NewsCovering Colorado


New officer database helps provide law enforcement transparency

Public can search for officers by name to see status and history
New officer database helps provide law enforcement transparency
Posted at 5:00 AM, Feb 10, 2022

COLORADO SPRINGS — There have been several grass roots movements locally and nationwide calling for better police transparency and accountability. Our state has just launched a new website giving the public access to information about officers who have misused their badge and authority.

The Colorado Peace Officer Standards and Training Board manages this database that allows anyone to search for details about any officer in the entire state.
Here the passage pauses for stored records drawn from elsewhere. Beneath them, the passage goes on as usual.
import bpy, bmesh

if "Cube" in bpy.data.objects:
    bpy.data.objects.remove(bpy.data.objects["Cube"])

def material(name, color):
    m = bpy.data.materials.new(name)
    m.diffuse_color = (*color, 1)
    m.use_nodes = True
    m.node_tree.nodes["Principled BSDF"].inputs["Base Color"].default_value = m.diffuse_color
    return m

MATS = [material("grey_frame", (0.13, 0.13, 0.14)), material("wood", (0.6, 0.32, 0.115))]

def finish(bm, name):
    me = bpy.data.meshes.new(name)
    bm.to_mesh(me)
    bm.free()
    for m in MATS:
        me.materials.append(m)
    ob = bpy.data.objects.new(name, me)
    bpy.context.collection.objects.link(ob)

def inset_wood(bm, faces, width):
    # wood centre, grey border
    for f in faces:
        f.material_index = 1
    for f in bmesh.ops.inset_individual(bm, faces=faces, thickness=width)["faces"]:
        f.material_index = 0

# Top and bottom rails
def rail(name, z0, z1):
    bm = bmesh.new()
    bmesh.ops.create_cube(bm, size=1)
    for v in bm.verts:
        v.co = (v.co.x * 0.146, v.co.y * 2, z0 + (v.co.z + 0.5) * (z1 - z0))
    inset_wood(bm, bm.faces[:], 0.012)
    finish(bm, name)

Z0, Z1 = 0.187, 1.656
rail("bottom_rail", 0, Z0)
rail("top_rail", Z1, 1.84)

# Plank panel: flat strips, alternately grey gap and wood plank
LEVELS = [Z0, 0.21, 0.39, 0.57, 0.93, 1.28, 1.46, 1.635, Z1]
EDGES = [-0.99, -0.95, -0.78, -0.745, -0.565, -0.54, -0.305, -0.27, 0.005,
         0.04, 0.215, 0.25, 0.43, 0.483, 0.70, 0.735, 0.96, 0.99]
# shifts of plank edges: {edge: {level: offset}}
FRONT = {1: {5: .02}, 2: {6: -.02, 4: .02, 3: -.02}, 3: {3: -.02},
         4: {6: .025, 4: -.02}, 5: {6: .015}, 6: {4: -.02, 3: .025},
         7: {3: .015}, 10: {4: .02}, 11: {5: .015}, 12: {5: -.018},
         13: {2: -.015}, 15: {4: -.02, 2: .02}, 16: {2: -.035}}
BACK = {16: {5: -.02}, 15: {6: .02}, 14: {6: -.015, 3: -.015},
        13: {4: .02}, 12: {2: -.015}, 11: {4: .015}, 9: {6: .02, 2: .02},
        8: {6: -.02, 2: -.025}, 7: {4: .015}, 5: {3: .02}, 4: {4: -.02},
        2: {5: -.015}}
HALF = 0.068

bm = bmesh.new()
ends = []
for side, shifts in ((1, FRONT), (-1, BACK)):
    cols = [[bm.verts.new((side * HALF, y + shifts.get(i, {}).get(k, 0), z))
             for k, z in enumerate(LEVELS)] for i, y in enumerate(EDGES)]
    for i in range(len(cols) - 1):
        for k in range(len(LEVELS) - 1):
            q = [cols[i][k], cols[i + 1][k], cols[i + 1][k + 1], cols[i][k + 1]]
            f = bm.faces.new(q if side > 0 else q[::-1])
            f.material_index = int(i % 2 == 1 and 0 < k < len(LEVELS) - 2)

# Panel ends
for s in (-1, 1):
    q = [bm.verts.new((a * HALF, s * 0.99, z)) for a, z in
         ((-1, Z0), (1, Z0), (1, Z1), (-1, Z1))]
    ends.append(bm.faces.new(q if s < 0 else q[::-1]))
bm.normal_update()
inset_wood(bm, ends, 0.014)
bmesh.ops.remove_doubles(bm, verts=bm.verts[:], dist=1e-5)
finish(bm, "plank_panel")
The database shows you what officers have been decertified, convicted of a crime or were found to have lied while on the job.

"When law enforcement officers do things that are wrong, they could commit crimes and they get decertified we put them on a publicly available database. Anyone can search it," said POST Board Chair and Colorado Attorney General Phil Weiser. "When other officers are fired for cause, for having done something that's wrong, they are also on this list so they don't get hired unwittingly again."
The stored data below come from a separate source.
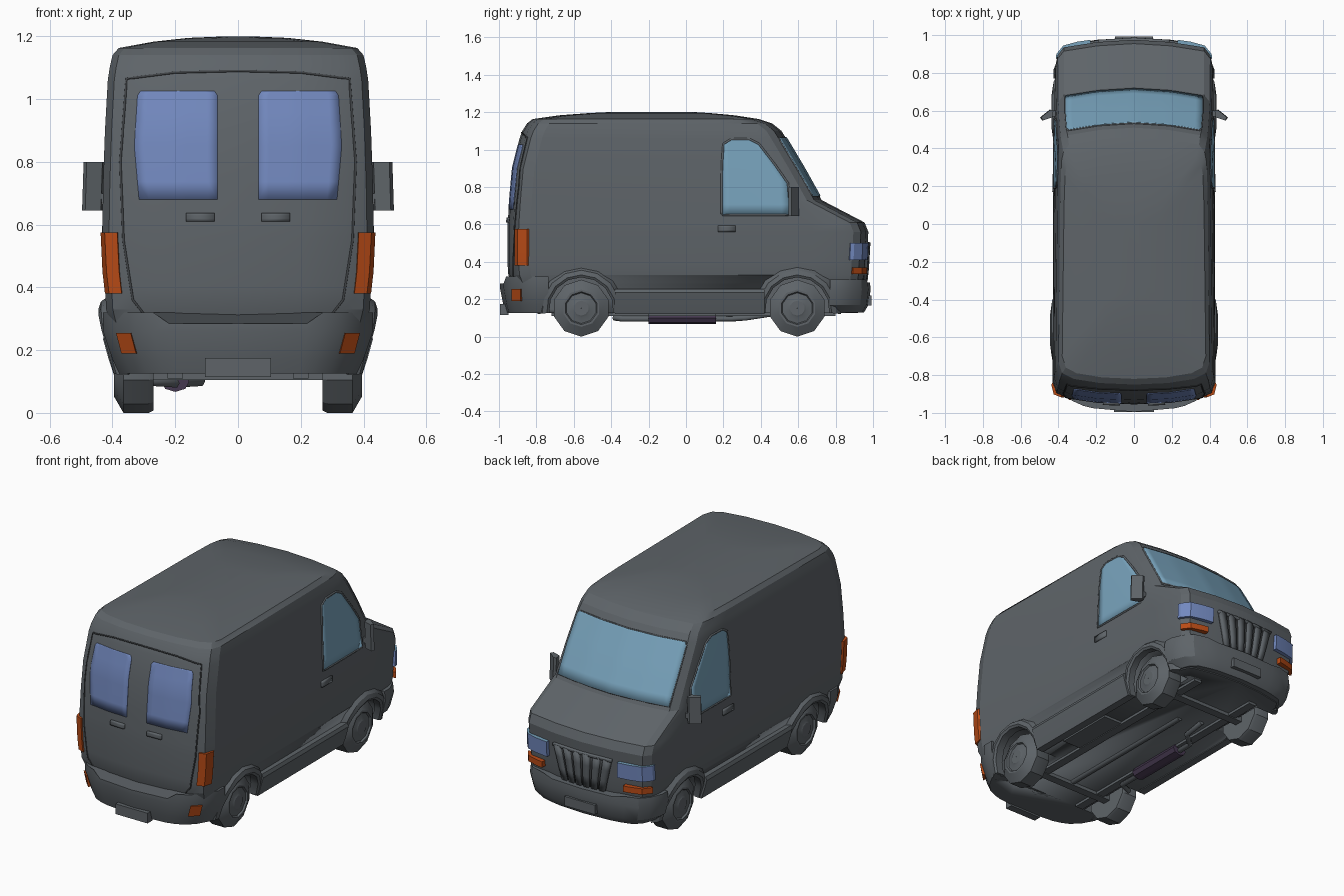
import bpy, bmesh, math
from mathutils import Vector

cube = bpy.data.objects.get("Cube")
if cube:
    bpy.data.objects.remove(cube)


def material(name, rgb):
    m = bpy.data.materials.new(name)
    m.use_nodes = True
    m.diffuse_color = (*rgb, 1)
    m.node_tree.nodes["Principled BSDF"].inputs["Base Color"].default_value = (*rgb, 1)
    return m


GREY = material("body grey", (.112, .127, .14))
DARK = material("seam dark", (.05, .055, .06))
GLASS = material("clear glass", (.19, .37, .51))
BLUE = material("tinted blue", (.17, .25, .52))
ORANGE = material("lamp orange", (.48, .07, .008))
PURPLE = material("muffler purple", (.06, .04, .08))


def finish(name, bm, mat, angle=30):
    bmesh.ops.recalc_face_normals(bm, faces=bm.faces)
    me = bpy.data.meshes.new(name)
    bm.to_mesh(me)
    bm.free()
    me.materials.append(mat)
    ob = bpy.data.objects.new(name, me)
    bpy.context.collection.objects.link(ob)
    bpy.ops.object.select_all(action='DESELECT')
    ob.select_set(True)
    bpy.context.view_layer.objects.active = ob
    bpy.ops.object.shade_smooth_by_angle(angle=math.radians(angle))
    return ob


def loft(name, rings, mat, closed=False, angle=30):
    """Skin rings of equal length; cap the ends, or join them when closed."""
    bm = bmesh.new()
    rows = [[bm.verts.new(p) for p in r] for r in rings]
    n = len(rows[0])
    pairs = list(zip(rows, rows[1:])) + ([(rows[-1], rows[0])] if closed else [])
    for a, b in pairs:
        for i in range(n):
            bm.faces.new((a[i], a[(i + 1) % n], b[(i + 1) % n], b[i]))
    if not closed:
        bm.faces.new(rows[0])
        bm.faces.new(rows[-1])
    return finish(name, bm, mat, angle)


def mirrored(half):
    """Complete a half outline that starts and ends on the centre line."""
    return half + [(-x, y) for x, y in half[-2:0:-1]]


def box(name, lo, hi, mat):
    return loft(name, [[(lo[0], lo[1], z), (hi[0], lo[1], z), (hi[0], hi[1], z), (lo[0], hi[1], z)]
                       for z in (lo[2], hi[2])], mat)


def tube(name, pts, radius, mat, cyclic=False):
    cu = bpy.data.curves.new(name, 'CURVE')
    cu.dimensions = '3D'
    cu.bevel_depth = radius
    cu.bevel_resolution = 1
    cu.use_fill_caps = True
    s = cu.splines.new('POLY')
    s.points.add(len(pts) - 1)
    for p, co in zip(s.points, pts):
        p.co = (*co, 1)
    s.use_cyclic_u = cyclic
    cu.materials.append(mat)
    ob = bpy.data.objects.new(name, cu)
    bpy.context.collection.objects.link(ob)
    return ob


# Body shell: horizontal slices (z, half width, rear y, nose y)
def body_ring(z, w, yb, yf):
    rear = [(0, 0), (.45, .008), (.8, .03), (.95, .06), (1, .12)]
    nose = [(.975, .3), (.96, .13), (.935, .08), (.86, .04), (.45, .012), (0, 0)]
    half = [(w * a, yb + b) for a, b in rear] + [(w * a, yf - b) for a, b in nose]
    return [(x, y, z) for x, y in mirrored(half)]


slices = [(.125, .36, -.9, .92), (.29, .41, -.935, .955), (.33, .42, -.95, .962),
          (.4, .424, -.955, .966), (.56, .432, -.955, .975), (.61, .432, -.953, .955),
          (.73, .43, -.945, .725), (.9, .424, -.93, .63), (1.06, .415, -.89, .535),
          (1.1, .409, -.875, .51), (1.14, .4, -.85, .46), (1.163, .38, -.82, .39),
          (1.183, .27, -.68, .26), (1.195, .16, -.52, .13), (1.2, .04, -.42, .05)]
body = loft("body_shell", [body_ring(*s) for s in slices], GREY, angle=18)
bpy.context.view_layer.update()


def onto(side, a, z, off=0):
    """Drop a point onto the shell from side '+y', '-y', '+x' or '-x'."""
    s = 1 if side[0] == '+' else -1
    d = Vector((0, -s, 0)) if side[1] == 'y' else Vector((-s, 0, 0))
    start = Vector((a, s * 2, z)) if side[1] == 'y' else Vector((s * 2, a, z))
    return body.ray_cast(start, d)[1] - d * off


def plate(name, side, rows, mat, thick=.008, cols=8, off=0):
    """Thin plate lying on the shell, given as rows of (z, start, end)."""
    fine = []
    for r, q in zip(rows, rows[1:]):
        fine += [[r[k] + (q[k] - r[k]) * t / 3 for k in range(3)] for t in range(3)]
    fine.append(rows[-1])
    bm = bmesh.new()
    g = [[bm.verts.new(onto(side, a + (b - a) * i / cols, z, off)) for i in range(cols + 1)]
         for z, a, b in fine]
    for p, q in zip(g, g[1:]):
        for i in range(cols):
            bm.faces.new((p[i], p[i + 1], q[i + 1], q[i]))
    ob = finish(name, bm, mat)
    mod = ob.modifiers.new("thickness", 'SOLIDIFY')
    mod.thickness = thick
    mod.offset = 0
    return ob


def outline(name, side, pts, radius, mat):
    path = []
    for p, q in zip(pts, pts[1:] + pts[:1]):
        path += [onto(side, p[0] + (q[0] - p[0]) * t / 6, p[1] + (q[1] - p[1]) * t / 6)
                 for t in range(6)]
    return tube(name, path, radius, mat, True)


# Glass, doors and grille
shield = [(.752, -.362, .362), (.9, -.362, .362), (1.045, -.356, .356), (1.062, -.345, .345)]
plate("windscreen", '+y', shield, GLASS, cols=20, off=.003)
edge = [(b, z) for z, a, b in shield]
outline("windscreen_frame", '+y', edge + [(-x, z) for x, z in edge[::-1]], .005, GREY)
door = [(0, 1.09), (.2, 1.085), (.355, 1.065), (.375, .8), (.365, .55), (.335, .36), (.28, .29)]
outline("rear_door_seam", '-y', door + [(-x, z) for x, z in door[:0:-1]], .004, DARK)
plate("grille_back", '+y', [(.3, -.14, .14), (.5, -.19, .19)], DARK)
for i in range(6):
    k = (i - 2.5) / 2.5
    plate("grille_slat", '+y', [(.3, k * .12 - .016, k * .12 + .016),
                                (.5, k * .162 - .022, k * .162 + .022)], GREY, .03, 2)
plate("grille_bar", '+y', [(.49, -.19, .19), (.505, -.19, .19)], GREY, .03)

# Wheel profile as (x, radius)
tyre = [(.27, .001), (.27, .145), (.285, .152), (.365, .152), (.395, .1), (.395, .088), (.385, .082),
        (.39, .05), (.395, .04), (.395, .001)]
well_cutters = []
for s in (1, -1):
    side = '+x' if s > 0 else '-x'
    label = "left" if s > 0 else "right"

    # Side window and handle
    win = [(.65, .19, .56), (.82, .19, .545), (.92, .192, .475), (1.03, .2, .39), (1.055, .24, .34)]
    plate(label + "_side_window", side, win, GLASS, .004)
    ring = [(a, z) for z, a, b in win] + [(b, z) for z, a, b in win[::-1]]
    outline(label + "_window_frame", side, ring, .006, GREY)
    plate(label + "_side_handle", side, [(.56, .17, .265), (.595, .17, .265)], GREY, .016, 2)

    # Rear window and rear handle
    plate(label + "_rear_window", '-y', [(.68, s * .065, s * .315), (.85, s * .065, s * .33),
                                         (1.01, s * .065, s * .32), (1.025, s * .075, s * .31)], BLUE)
    plate(label + "_rear_handle", '-y', [(.61, s * .075, s * .165), (.637, s * .075, s * .165)], GREY, .024, 2)

    # Lamps
    plan = [(.38, -.89), (.385, -.918), (.425, -.902), (.438, -.85), (.428, -.835), (.38, -.85)]
    loft(label + "_tail_lamp", [[(s * (x - d), y, z) for x, y in plan]
                                for z, d in ((.38, .014), (.45, .006), (.575, 0))], ORANGE)
    plan = [(.225, .9), (.23, .975), (.3, .965), (.374, .945), (.411, .9), (.414, .88), (.35, .86)]
    lamp = loft(label + "_headlamp", [[(s * x, y - d, z) for x, y in plan]
                                      for z, d in ((.41, .004), (.5, 0))], BLUE)
    lamp.data.materials.append(GLASS)
    for f in lamp.data.polygons:
        f.material_index = int(f.normal.z > .7)
    plan = [(.26, .9), (.265, .968), (.3, .962), (.372, .941), (.409, .893), (.35, .87)]
    loft(label + "_turn_lamp", [[(s * x, y, z) for x, y in plan] for z in (.335, .37)], ORANGE)
    plan = [(.33, -.9), (.335, -.933), (.382, -.886), (.36, -.87)]
    loft(label + "_bumper_reflector", [[(s * (x + d), y, z) for x, y in plan]
                                       for z, d in ((.19, -.01), (.255, .007))], ORANGE)

    # Mirror
    plan = [(.435, .565), (.485, .548), (.495, .565), (.445, .605), (.43, .6)]
    loft(label + "_mirror", [[(s * (x + d), y, z) for x, y in plan]
                             for z, d in ((.645, .002), (.8, -.003))], GREY)
    box(label + "_mirror_arm", (min(s * .39, s * .45), .57, .67), (max(s * .39, s * .45), .6, .7), GREY)

    # Sill
    loft(label + "_sill", [[(s * .35, y, .12), (s * .395, y, .12), (s * .412, y, .17),
                            (s * .43, y, .235), (s * .422, y, .255), (s * .35, y, .255)]
                           for y in (-.38, .42)], GREY)

    for end, yc in (("rear", -.56), ("front", .595)):
        # Wheel
        loft(f"{label}_{end}_wheel",
             [[(s * x, yc + r * math.sin(k * math.pi / 5), .152 + r * math.cos(k * math.pi / 5))
               for x, r in tyre] for k in range(10)], GREY, True, 25)
        # Arch flare, leaning inwards towards the ground
        w = .445 if end == "rear" else .438
        sec = [(.39, .172), (w - .008, .172), (w, .185), (w - .008, .21), (.40, .235)]
        arc = []
        for k in range(9):
            a = math.radians(-6 + 24 * k)
            pts = [(x, yc + r * math.cos(a), .145 + r * math.sin(a)) for x, r in sec]
            arc.append([(s * (x - .28 * max(0, .3 - z)), y, z) for x, y, z in pts])
        loft(f"{label}_{end}_arch", arc, GREY)
        # Cutter for the wheel well
        cut = loft("well_cutter", [[(s * x, yc + .18 * math.cos(k * math.pi / 8),
                                     .148 + .18 * math.sin(k * math.pi / 8)) for k in range(16)]
                                   for x in (.25, .6)], GREY)
        well_cutters.append(cut)

# Bumpers: plan outline scaled about its inner edge, raised at the corners
rear_plan = [(0, -.995), (.22, -.975), (.27, -.962), (.33, -.935), (.385, -.88), (.43, -.8), (.43, -.735), (0, -.735)]
nose_plan = [(0, .987), (.2, .975), (.27, .962), (.35, .94), (.395, .893), (.425, .82), (.425, .77), (0, .77)]
for name, plan, levels, lift in (
        ("rear_bumper", rear_plan, ((.125, .88), (.17, .93), (.26, 1), (.285, 1)), .035),
        ("front_bumper", nose_plan, ((.13, .84), (.17, .95), (.25, 1), (.29, .985)), .015)):
    base = plan[-1][1]
    loft(name, [[(x * k, base + (y - base) * k, z + (lift if z > .26 and abs(x) > .25 else 0))
                 for x, y in mirrored(plan)] for z, k in levels], GREY)
box("rear_number_plate", (-.105, -.995, .115), (.105, -.95, .175), GREY)
box("front_number_plate", (-.1, .95, .165), (.1, .993, .22), GREY)

# Underside: rails, axles, tank, shaft and exhaust
for x in (-.2, .2):
    box("chassis_rail", (x - .025, -.72, .11), (x + .025, .8, .13), GREY)
for y in (-.56, .595):
    box("axle_beam", (-.27, y - .025, .105), (.27, y + .025, .14), GREY)
box("fuel_tank", (.23, -.2, .11), (.35, .16, .13), GREY)
tube("drive_shaft", [(0, -.56, .13), (0, .4, .13)], .02, GREY)
tube("exhaust_pipe", [(-.12, .45, .12), (-.12, .32, .1), (-.2, .25, .095), (-.2, -.34, .095),
                      (-.28, -.38, .1)], .016, GREY)
loft("muffler", [[(-.2 + .045 * math.cos(k * math.pi / 4), y, .1 + .033 * math.sin(k * math.pi / 4))
                  for k in range(8)] for y in (-.2, .16)], PURPLE)

# Cut the wheel wells
for c in well_cutters:
    mod = body.modifiers.new("wheel_well", 'BOOLEAN')
    mod.object = c
    mod.operation = 'DIFFERENCE'
    mod.solver = 'EXACT'
    c.hide_render = True
    c.hide_set(True)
Colorado lawmakers passed legislation in 2020 and 2021 creating this database at coloradopost.govmaking every officer’s state certification, compliance with training requirements and employment status accessible to the public.

Weiser says it's part of a transparency shift in our state.

"Colorado has passed legislation not just to build this transparent database, but to provide body cams in all cases so we know what's happening. Then, when an officer is accused it's not a matter of believe me or don't believe me, it's let's look. Sunlight is the best of disinfectants," said Weiser.

It's important to point out that not all policy violations lead to a decertification, but the database does include 8 different items an officer could be flagged for on their profile.

"What I've heard again and again from so many dedicated police officers is nobody hates a bad cop more than a good cop. Those bad cops out there who are dishonoring the profession, they are dishonoring everybody who is risking their lives," said Weiser.

By law, officers are allowed to request a review of their database entries and have information removed if they present new evidence through a request process.

"They get notice. They have a right to be heard. We have a process to consider all these decertification actions and officers can come forward and tell their side of the story," said Weiser.

If you would like to take a closer look at the Peace Officer Standards Training website, database, and the areas of officer accountability visit: